The NCAA has never opened a larger window into its enforcement sausage factory than it did on Monday, and with good reason. The organization does not want you to know how it investigates, prosecutes and convicts those who violate its rules.
Whenever someone has tried to reveal how the NCAA's enforcement department handles cases, the NCAA has moved quickly to shut it down. In 2009 and 2010, the NCAA encouraged Florida State, a publicly funded institution, to violate Florida's open records law and withhold the release of records from an academic fraud case. A Florida court disagreed with the NCAA and forced the release of the records. Since late last year, the NCAA has fought to keep evidence under seal in former USC assistant Todd McNair's defamation suit against the organization. Because the judge in the case cited some of the records in a previous decision, we know their full release would illustrate how the enforcement staffers assigned to the Reggie Bush case cooked the evidence to ensure they snared a USC employee. This would crush the NCAA's credibility even more than the release Monday of the independent report by attorney Kenneth Wainstein that revealed how an NCAA enforcement staffer hired the criminal attorney of convicted Ponzi schemer/rogue Miami booster Nevin Shapiro to depose witnesses for the NCAA's purposes during a federal bankruptcy proceeding.
The release of the report in the Miami case didn't shatter the public's trust in the NCAA. The public never trusted the NCAA in the first place, because the NCAA usually acts as if it has something to hide. An organization funded by the activities of hundreds of mostly taxpayer-funded institutions has little right to privacy, but the NCAA's enforcement process has always taken place behind a steel curtain.
That's what made Monday's reveal so interesting.
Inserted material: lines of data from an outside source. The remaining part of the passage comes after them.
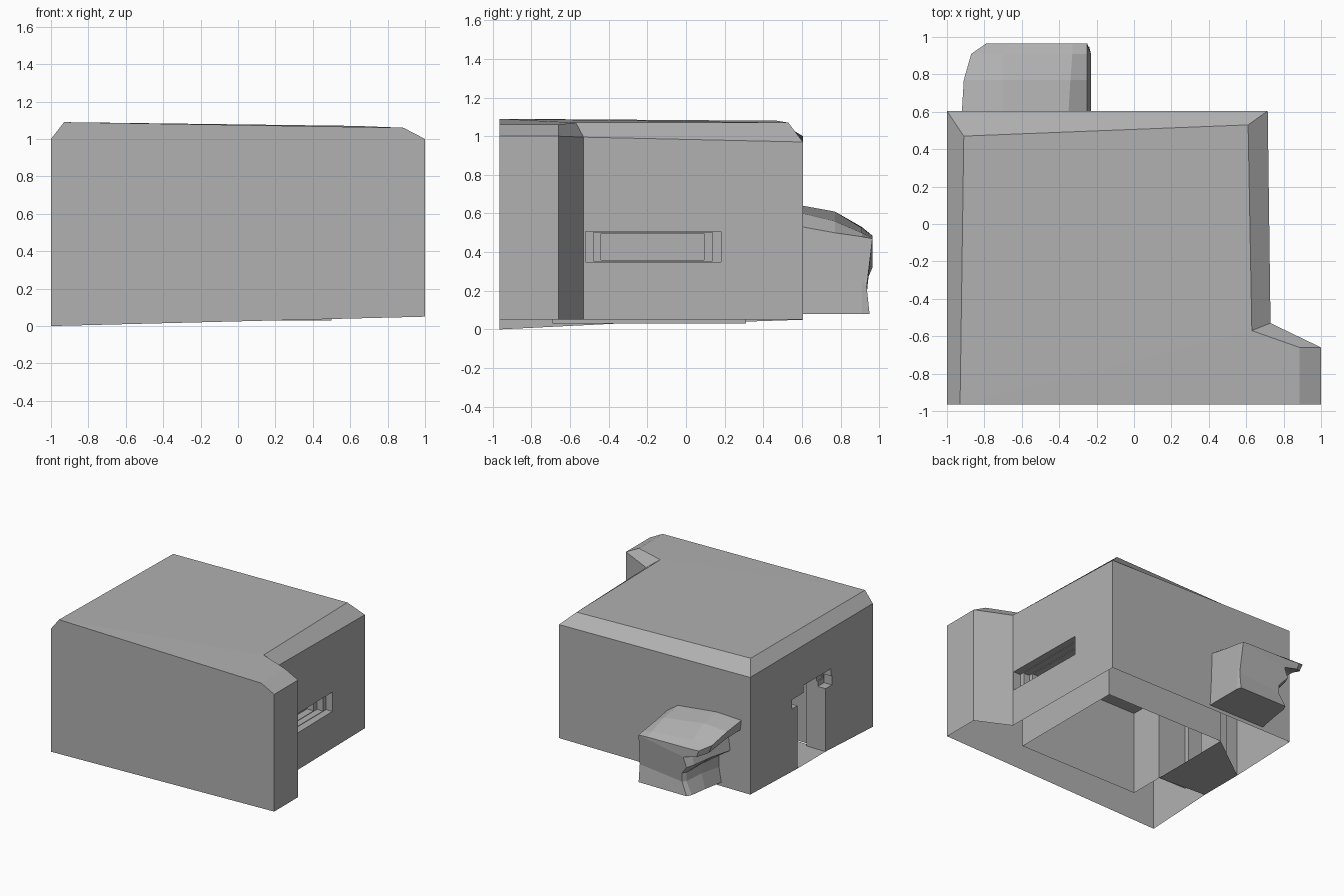
import bpy, bmesh

if "Cube" in bpy.data.objects:
    bpy.data.objects.remove(bpy.data.objects["Cube"])

concrete = bpy.data.materials.new("concrete")
concrete.diffuse_color = (.44, .44, .44, 1)
concrete.use_nodes = True
concrete.node_tree.nodes["Principled BSDF"].inputs["Base Color"].default_value = concrete.diffuse_color


def make_object(name, bm):
    bmesh.ops.recalc_face_normals(bm, faces=bm.faces)
    me = bpy.data.meshes.new(name)
    bm.to_mesh(me)
    bm.free()
    me.materials.append(concrete)
    ob = bpy.data.objects.new(name, me)
    bpy.context.collection.objects.link(ob)
    return ob


def loft(bm, rings):
    """Join successive vertex rings with quads."""
    n = len(rings[0])
    for a, b in zip(rings, rings[1:]):
        for i in range(n):
            j = (i + 1) % n
            bm.faces.new((a[i], a[j], b[j], b[i]))


def box_cutter(name, x, y, z):
    bm = bmesh.new()
    bmesh.ops.create_cube(bm, size=1)
    for v in bm.verts:
        for i, r in enumerate((x, y, z)):
            v.co[i] = r[1] if v.co[i] > 0 else r[0]
    ob = make_object(name, bm)
    ob.hide_render = True
    return ob


# Bunker body: walls plus chamfered roof
plan = [(-1, -.965), (1, -.965), (1, -.66), (.73, -.53), (.715, .605), (-1, .605)]
eave_z = [1.0, 1.0, 1.0, .995, .97, 1.0]
roof = [(-.93, -.965, 1.09), (.885, -.965, 1.06), (.885, -.66, 1.06),
        (.63, -.57, 1.07), (.61, .53, 1.07), (-.91, .47, 1.08)]
bm = bmesh.new()
base = [bm.verts.new((x, y, 0)) for x, y in plan]
eave = [bm.verts.new((x, y, z)) for (x, y), z in zip(plan, eave_z)]
top = [bm.verts.new(p) for p in roof]
bm.faces.new((base[0], base[1], eave[1], top[1], top[0], eave[0]))
for i in range(1, 6):
    j = (i + 1) % 6
    bm.faces.new((base[i], base[j], eave[j], eave[i]))
    bm.faces.new((eave[i], eave[j], top[j], top[i]))
bm.faces.new(base[::-1])
bm.faces.new((top[0], top[1], top[2], top[3]))
bm.faces.new((top[0], top[3], top[4], top[5]))
body = make_object("bunker_body", bm)

# Hollow room, stepped firing slit, stepped doorway
cutters = [
    box_cutter("room_cut", (-.58, .5), (-.69, .31), (-.1, .71)),
    box_cutter("passage_cut", (-.83, -.55), (-.40, .08), (-.1, .65)),
    box_cutter("door_cut", (-1.1, -.80), (-.36, 0), (-.1, .61)),
    box_cutter("lintel_slot_cut", (-1.1, -.93), (-.44, .07), (.54, .615)),
    box_cutter("lintel_top_cut", (-1.1, -.92), (-.43, -.08), (.58, .675)),
]
for i in range(4):
    cutters.append(box_cutter(
        "slit_cut_%d" % i, (.45, .78 if i == 0 else .73 - .058 * i),
        (-.52 + .04 * i, .18 - .043 * i), (.35 + .004 * i, .506 - .005 * i)))
# keep the wide step shallow so each deeper step stays narrower
for i, c in enumerate(cutters[5:]):
    for v in c.data.vertices:
        if v.co.x < .6:
            v.co.x = .45 if i == 3 else .665 - .058 * i
for c in cutters:
    if c.name.startswith("slit"):
        for v in c.data.vertices:
            if v.co.x > .5 and v.co.x < .7 and c.name != "slit_cut_0":
                v.co.x += .005
for c in cutters:
    m = body.modifiers.new(c.name, 'BOOLEAN')
    m.operation = 'DIFFERENCE'
    m.solver = 'EXACT'
    m.object = c
deps = bpy.context.evaluated_depsgraph_get()
body.data = bpy.data.meshes.new_from_object(body.evaluated_get(deps))
body.modifiers.clear()
for c in cutters:
    bpy.data.objects.remove(c)

# Open underside with its uneven lower edge
bm = bmesh.new()
bm.from_mesh(body.data)
bmesh.ops.delete(bm, geom=[f for f in bm.faces if all(v.co.z < .002 for v in f.verts)],
                 context='FACES')
for v in bm.verts:
    if v.co.z < .002:
        x, y = v.co.x, v.co.y
        if x < -.99 and y < -.9:
            v.co.z = 0
        elif x > .7 or y > .5:
            v.co.z = .05
        else:
            v.co.z = .03
bm.to_mesh(body.data)
bm.free()

# Doorway floor
bm = bmesh.new()
bm.faces.new([bm.verts.new(p) for p in
              ((-1, -.375, .03), (-.58, -.40, .03), (-.58, .31, .03), (-1, 0, .03))])
make_object("door_sill", bm)

# Broken concrete chunk on the back wall: x-z sections lofted along y
sections = [
    (.605, [(-.23, .08), (-.24, .25), (-.25, .53), (-.35, .60), (-.70, .64), (-.92, .63),
            (-.91, .55), (-.80, .50), (-.82, .36), (-.72, .30), (-.72, .20), (-.74, .08)]),
    (.77, [(-.23, .08), (-.24, .25), (-.25, .50), (-.34, .56), (-.70, .61), (-.91, .60),
           (-.89, .53), (-.74, .48), (-.76, .35), (-.68, .28), (-.68, .20), (-.71, .08)]),
    (.91, [(-.23, .08), (-.24, .25), (-.25, .48), (-.33, .50), (-.70, .525), (-.87, .53),
           (-.84, .46), (-.69, .43), (-.71, .33), (-.64, .25), (-.64, .18), (-.69, .08)]),
    (.965, [(-.24, .08), (-.24, .22), (-.25, .47), (-.33, .475), (-.68, .48), (-.79, .485),
            (-.77, .43), (-.65, .40), (-.68, .32), (-.62, .25), (-.62, .18), (-.67, .08)]),
]
bm = bmesh.new()
rings = [[bm.verts.new((x, y, z)) for x, z in pts] for y, pts in sections]
back = rings[-1]
for i in (1, 9, 10):
    back[i].co.y = .935
for i in (0, 11):
    back[i].co.y = .95
loft(bm, rings)
bm.faces.new((back[0], back[1], back[10], back[11]))
bm.faces.new((back[1], back[2], back[7], back[8], back[9], back[10]))
bm.faces.new(back[2:8])
make_object("broken_concrete", bm)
As damning as
Anyone who reads this space regularly knows how I feel about the NCAA and its rules. They are arbitrary, archaic regulations designed to protect a notion of amateurism that was designed as a tax dodge and then elevated to exalted status by true believers who conveniently forgot why it was created in the first place. The rules don't work now that the university presidents and conference commissioners who run college sports have decided football and men's basketball should bring in billions in television revenue over the next 15 years. But since it's unrealistic to think entrenched zealots will suddenly
Clearly, the NCAA will have to alter its enforcement strategy. On Monday, colleague Stewart Mandel suggested outsourcing enforcement to an independent body. Meanwhile, NCAA president Mark Emmert tossed out the possibility of "something functionally analogous to the Senate Intelligence Committee" or a "third-party ombudsman." Those might be workable solutions, but an outside entity getting paid by the NCAA is just as beholden to the NCAA as NCAA employees are. Why not try something simpler? Keep the same enforcement staff and keep investigating cases in-house, but be open and honest about every investigation. After each case closes, release every piece of evidence gathered in the case. Put it all on the NCAA website for everyone to see.
This shouldn't sound that crazy. Nearly every law enforcement organization in America must release investigative findings at some point because state and federal laws require them to do so. That way, corruption can be spotted quickly and corrected. These cases -- thefts, rapes, murders -- actually matter. If the people investigating them can handle the harsh light of public scrutiny, so can the people investigating whether a booster gave a few thousand dollars to a quarterback who makes millions for his school or whether a few pre-freshmen football prospects violated the NCAA's even dumber rule against couch-surfing. Besides, if an investigator knew he could be exposed and probably fired if an improper action showed up in the case file, he might think twice about taking that action.
The report released Monday revealed that some people at the NCAA made decisions the organization considers unethical. But guess what else it did? It revealed that the NCAA also has smart, dedicated employees who handle their business properly. When investigator Ameen Najjar first proposed hiring attorney Maria Elena Perez to depose witnesses for the NCAA's purposes, he ran the scheme past NCAA attorney Naima Stevenson. Here is part of Stevenson's response:
That is a 157-word chunk of pure common sense, and the NCAA should be proud to employ someone who thinks so clearly. I've met a lot of NCAA employees while doing this job, and most of them fall in Stevenson's category and not Najjar's. Why not allow the public to see by how much the dedicated majority outnumbers the corner-cutting few? Certainly, there might be an occasional case in which the Family Educational Rights and Privacy Act prevents the release of certain academic records, but judges have been quite clear of late that FERPA does not apply to every record that has a student's name attached.
Of course, there would be an occasional scandal when cases aren't handled properly. That happens all the time in law enforcement, and typically the result is discipline for the corrupt. In the end, the people have more faith than they would have had if the entire process had happened secretly instead of publicly.
The NCAA needs to lift the veil of secrecy from its enforcement process. It might not always be pretty, but it would build trust. This may seem a drastic change for people accustomed to working with little public oversight, but they'll adjust if they're smart. The NCAA has no credibility left to lose, but it's not too late to try to earn some back.